→ WORK REQUEST
Locate the string "rings" in the records below. Copy every line where it occurs.

→ DATASET EXTRACT
+ + +
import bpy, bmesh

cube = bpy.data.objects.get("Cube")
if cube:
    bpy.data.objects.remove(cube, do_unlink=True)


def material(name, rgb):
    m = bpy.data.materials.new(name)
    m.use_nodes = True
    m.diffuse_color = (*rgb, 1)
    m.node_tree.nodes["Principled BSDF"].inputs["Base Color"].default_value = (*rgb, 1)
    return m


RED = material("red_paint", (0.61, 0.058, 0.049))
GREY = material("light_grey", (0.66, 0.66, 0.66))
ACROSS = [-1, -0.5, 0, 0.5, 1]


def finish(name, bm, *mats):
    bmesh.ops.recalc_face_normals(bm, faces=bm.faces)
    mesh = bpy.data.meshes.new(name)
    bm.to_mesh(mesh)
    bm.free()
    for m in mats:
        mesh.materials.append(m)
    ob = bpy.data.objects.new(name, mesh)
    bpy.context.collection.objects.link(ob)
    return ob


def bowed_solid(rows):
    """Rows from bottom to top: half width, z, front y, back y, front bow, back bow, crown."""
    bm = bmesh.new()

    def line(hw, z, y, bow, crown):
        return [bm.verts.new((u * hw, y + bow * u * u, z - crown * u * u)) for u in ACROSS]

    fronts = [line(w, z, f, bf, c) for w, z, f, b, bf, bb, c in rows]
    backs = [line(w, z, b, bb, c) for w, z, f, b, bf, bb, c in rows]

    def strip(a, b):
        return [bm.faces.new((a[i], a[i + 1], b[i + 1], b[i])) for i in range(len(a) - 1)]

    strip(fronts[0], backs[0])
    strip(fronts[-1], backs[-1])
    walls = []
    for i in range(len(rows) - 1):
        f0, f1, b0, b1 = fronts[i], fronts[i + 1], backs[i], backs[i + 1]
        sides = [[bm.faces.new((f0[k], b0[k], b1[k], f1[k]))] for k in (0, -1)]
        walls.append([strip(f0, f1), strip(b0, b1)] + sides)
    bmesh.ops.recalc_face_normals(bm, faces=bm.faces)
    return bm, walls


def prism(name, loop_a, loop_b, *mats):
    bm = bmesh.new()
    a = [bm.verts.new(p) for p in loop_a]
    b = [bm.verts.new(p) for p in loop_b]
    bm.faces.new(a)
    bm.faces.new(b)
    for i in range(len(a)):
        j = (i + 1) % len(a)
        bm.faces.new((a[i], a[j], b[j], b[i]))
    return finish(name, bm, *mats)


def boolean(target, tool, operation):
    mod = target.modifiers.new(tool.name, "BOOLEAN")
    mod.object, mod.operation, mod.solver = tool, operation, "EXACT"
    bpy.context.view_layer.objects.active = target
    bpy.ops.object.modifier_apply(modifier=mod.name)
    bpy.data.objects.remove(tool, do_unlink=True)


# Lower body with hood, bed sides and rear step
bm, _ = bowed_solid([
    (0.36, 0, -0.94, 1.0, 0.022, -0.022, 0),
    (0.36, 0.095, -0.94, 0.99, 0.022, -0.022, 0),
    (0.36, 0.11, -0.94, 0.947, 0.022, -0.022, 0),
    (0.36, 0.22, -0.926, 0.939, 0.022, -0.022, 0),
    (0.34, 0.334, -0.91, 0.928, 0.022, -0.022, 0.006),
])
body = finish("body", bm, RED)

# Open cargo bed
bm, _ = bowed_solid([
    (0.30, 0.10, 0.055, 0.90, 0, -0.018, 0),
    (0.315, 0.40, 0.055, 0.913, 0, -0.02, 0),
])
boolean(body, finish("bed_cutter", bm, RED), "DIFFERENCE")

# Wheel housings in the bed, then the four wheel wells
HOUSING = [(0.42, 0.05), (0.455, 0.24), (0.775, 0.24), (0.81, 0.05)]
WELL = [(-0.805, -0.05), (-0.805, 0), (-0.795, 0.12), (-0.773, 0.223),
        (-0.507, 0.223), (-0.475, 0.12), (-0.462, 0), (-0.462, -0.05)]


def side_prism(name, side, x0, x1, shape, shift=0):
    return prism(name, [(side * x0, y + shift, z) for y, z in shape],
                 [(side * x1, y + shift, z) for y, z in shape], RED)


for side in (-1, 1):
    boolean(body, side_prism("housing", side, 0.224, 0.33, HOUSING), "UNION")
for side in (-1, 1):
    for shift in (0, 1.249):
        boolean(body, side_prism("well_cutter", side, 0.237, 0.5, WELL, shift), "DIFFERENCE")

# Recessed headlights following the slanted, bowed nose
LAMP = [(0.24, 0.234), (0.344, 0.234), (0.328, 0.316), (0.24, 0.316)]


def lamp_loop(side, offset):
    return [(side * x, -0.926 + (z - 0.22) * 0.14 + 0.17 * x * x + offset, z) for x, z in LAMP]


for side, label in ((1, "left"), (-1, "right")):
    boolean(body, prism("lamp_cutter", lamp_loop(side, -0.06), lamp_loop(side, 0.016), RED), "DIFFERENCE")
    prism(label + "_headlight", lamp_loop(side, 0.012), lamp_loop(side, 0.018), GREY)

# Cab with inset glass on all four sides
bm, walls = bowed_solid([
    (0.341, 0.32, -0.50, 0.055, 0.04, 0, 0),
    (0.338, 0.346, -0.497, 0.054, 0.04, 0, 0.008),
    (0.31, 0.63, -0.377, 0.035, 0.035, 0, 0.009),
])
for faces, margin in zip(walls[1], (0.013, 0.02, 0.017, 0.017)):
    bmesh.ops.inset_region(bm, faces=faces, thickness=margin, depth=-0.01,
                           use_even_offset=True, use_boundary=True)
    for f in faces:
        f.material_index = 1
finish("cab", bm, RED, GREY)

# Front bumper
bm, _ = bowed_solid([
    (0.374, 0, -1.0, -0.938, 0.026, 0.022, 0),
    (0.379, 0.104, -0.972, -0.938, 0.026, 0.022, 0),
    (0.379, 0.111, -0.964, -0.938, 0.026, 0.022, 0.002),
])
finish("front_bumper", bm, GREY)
+ + +
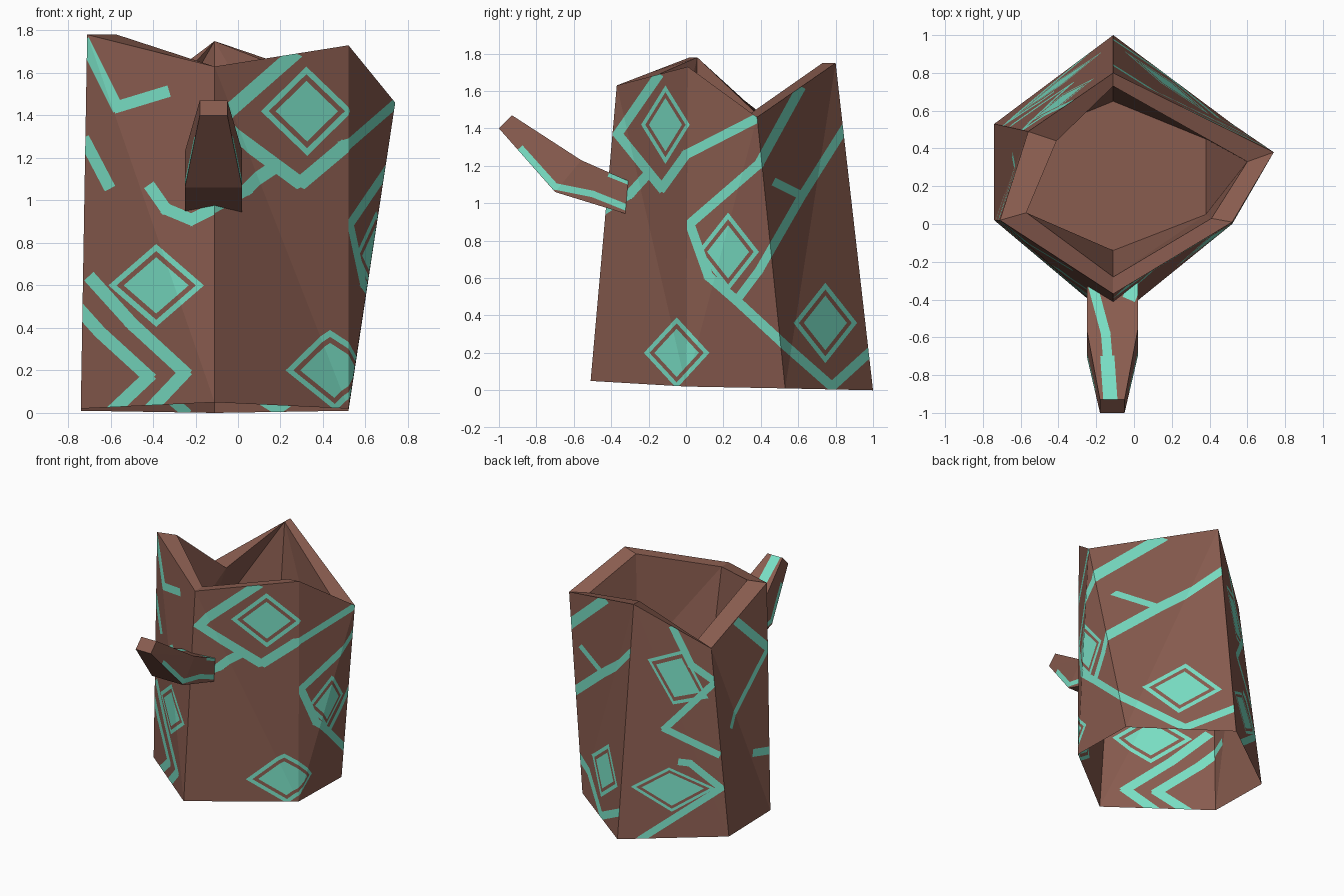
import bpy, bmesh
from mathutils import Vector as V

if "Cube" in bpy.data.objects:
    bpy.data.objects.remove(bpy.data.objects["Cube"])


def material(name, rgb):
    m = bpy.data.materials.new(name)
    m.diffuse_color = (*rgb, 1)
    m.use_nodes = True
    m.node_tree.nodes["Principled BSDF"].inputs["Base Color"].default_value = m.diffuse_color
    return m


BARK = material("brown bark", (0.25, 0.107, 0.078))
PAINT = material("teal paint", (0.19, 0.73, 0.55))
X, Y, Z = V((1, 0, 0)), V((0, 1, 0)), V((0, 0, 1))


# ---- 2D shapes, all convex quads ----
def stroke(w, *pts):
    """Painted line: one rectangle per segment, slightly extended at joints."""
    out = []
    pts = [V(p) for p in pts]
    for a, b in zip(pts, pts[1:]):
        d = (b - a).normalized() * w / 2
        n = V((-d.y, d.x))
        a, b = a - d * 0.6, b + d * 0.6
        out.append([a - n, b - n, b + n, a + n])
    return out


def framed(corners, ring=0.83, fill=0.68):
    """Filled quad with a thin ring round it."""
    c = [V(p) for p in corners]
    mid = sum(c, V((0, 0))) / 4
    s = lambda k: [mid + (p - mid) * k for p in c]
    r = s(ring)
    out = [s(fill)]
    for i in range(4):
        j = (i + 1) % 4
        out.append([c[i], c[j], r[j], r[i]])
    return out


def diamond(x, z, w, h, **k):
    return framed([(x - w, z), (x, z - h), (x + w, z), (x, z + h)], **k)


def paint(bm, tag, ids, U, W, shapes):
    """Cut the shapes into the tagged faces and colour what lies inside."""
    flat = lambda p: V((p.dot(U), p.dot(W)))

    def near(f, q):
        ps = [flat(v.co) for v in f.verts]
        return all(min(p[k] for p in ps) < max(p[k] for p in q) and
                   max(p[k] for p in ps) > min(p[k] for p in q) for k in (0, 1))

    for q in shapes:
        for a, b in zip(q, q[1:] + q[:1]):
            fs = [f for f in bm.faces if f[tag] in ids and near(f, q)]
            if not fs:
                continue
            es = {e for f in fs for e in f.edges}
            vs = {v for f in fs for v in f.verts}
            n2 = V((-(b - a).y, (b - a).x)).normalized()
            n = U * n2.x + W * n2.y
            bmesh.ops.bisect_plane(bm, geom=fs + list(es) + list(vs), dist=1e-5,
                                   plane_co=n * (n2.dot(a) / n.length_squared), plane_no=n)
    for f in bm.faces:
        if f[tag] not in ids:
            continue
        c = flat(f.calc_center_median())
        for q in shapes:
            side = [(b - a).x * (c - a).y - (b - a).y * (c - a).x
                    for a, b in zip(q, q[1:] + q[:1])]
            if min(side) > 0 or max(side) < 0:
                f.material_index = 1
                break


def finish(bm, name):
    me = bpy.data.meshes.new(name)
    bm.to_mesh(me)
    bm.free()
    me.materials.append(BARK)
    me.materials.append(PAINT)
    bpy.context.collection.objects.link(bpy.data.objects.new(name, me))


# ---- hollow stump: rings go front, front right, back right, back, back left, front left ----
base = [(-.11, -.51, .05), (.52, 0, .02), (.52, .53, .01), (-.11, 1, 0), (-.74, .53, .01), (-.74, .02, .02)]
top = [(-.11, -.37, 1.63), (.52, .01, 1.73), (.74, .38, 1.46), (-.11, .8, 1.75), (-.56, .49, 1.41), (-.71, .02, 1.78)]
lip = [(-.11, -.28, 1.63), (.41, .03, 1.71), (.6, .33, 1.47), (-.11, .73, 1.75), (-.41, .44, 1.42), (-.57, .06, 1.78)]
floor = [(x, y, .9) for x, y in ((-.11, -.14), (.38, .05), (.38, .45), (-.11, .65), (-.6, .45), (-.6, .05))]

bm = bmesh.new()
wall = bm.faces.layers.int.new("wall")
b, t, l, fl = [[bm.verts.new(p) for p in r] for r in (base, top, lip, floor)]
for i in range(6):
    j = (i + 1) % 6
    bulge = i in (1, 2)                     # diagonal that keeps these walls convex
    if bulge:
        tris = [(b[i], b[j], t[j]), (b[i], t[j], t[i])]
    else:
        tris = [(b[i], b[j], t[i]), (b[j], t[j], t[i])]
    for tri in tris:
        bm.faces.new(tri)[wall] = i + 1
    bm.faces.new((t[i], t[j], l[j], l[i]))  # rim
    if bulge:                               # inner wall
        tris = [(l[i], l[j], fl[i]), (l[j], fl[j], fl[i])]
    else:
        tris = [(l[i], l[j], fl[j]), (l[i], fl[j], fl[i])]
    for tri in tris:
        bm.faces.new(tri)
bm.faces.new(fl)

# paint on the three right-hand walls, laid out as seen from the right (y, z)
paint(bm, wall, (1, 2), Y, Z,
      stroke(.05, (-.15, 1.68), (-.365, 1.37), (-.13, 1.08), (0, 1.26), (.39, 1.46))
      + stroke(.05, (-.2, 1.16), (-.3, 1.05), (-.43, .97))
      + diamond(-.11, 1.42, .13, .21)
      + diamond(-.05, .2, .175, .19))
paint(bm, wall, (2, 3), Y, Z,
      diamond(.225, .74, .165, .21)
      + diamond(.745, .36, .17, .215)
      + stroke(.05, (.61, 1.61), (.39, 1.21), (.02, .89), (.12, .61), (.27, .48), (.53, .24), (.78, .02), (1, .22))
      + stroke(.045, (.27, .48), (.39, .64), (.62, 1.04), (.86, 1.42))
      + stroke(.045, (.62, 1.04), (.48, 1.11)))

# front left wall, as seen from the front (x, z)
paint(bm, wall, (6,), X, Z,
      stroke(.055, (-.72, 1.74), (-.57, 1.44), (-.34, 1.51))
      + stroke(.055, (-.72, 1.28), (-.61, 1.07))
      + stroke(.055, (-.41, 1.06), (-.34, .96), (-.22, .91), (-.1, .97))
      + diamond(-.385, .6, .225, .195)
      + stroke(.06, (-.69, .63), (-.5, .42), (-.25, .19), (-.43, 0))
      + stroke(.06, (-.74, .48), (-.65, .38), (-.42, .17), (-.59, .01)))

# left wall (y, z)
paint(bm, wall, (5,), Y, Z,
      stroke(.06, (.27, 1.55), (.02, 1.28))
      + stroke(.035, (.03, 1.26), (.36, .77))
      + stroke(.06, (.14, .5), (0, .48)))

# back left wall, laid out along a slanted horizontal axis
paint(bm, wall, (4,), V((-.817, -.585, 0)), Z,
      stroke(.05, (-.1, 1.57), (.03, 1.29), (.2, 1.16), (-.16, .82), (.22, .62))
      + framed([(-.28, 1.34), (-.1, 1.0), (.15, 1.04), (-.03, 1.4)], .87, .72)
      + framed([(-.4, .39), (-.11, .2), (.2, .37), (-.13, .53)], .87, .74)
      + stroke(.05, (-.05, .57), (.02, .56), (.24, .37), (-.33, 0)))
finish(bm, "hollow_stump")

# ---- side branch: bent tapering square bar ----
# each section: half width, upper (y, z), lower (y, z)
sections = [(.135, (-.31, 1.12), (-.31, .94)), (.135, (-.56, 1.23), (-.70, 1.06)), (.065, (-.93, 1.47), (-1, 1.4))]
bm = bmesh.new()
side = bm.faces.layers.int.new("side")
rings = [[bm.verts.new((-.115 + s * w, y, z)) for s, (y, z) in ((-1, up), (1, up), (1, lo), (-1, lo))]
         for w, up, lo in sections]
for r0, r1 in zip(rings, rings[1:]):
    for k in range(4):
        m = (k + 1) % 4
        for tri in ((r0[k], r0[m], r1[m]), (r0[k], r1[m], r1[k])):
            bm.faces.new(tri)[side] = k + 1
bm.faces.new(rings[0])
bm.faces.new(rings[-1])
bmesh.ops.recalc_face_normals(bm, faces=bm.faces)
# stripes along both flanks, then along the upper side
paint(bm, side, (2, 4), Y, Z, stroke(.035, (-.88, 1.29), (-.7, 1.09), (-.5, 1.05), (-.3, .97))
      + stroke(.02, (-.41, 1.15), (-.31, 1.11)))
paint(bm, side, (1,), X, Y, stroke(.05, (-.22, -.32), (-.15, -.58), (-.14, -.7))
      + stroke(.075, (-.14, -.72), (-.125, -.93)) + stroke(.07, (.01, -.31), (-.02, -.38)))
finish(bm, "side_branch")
+ + +
→ TASK SOLUTION
# ---- hollow stump: rings go front, front right, back right, back, back left, front left ----
rings = [[bm.verts.new((-.115 + s * w, y, z)) for s, (y, z) in ((-1, up), (1, up), (1, lo), (-1, lo))]
for r0, r1 in zip(rings, rings[1:]):
bm.faces.new(rings[0])
bm.faces.new(rings[-1])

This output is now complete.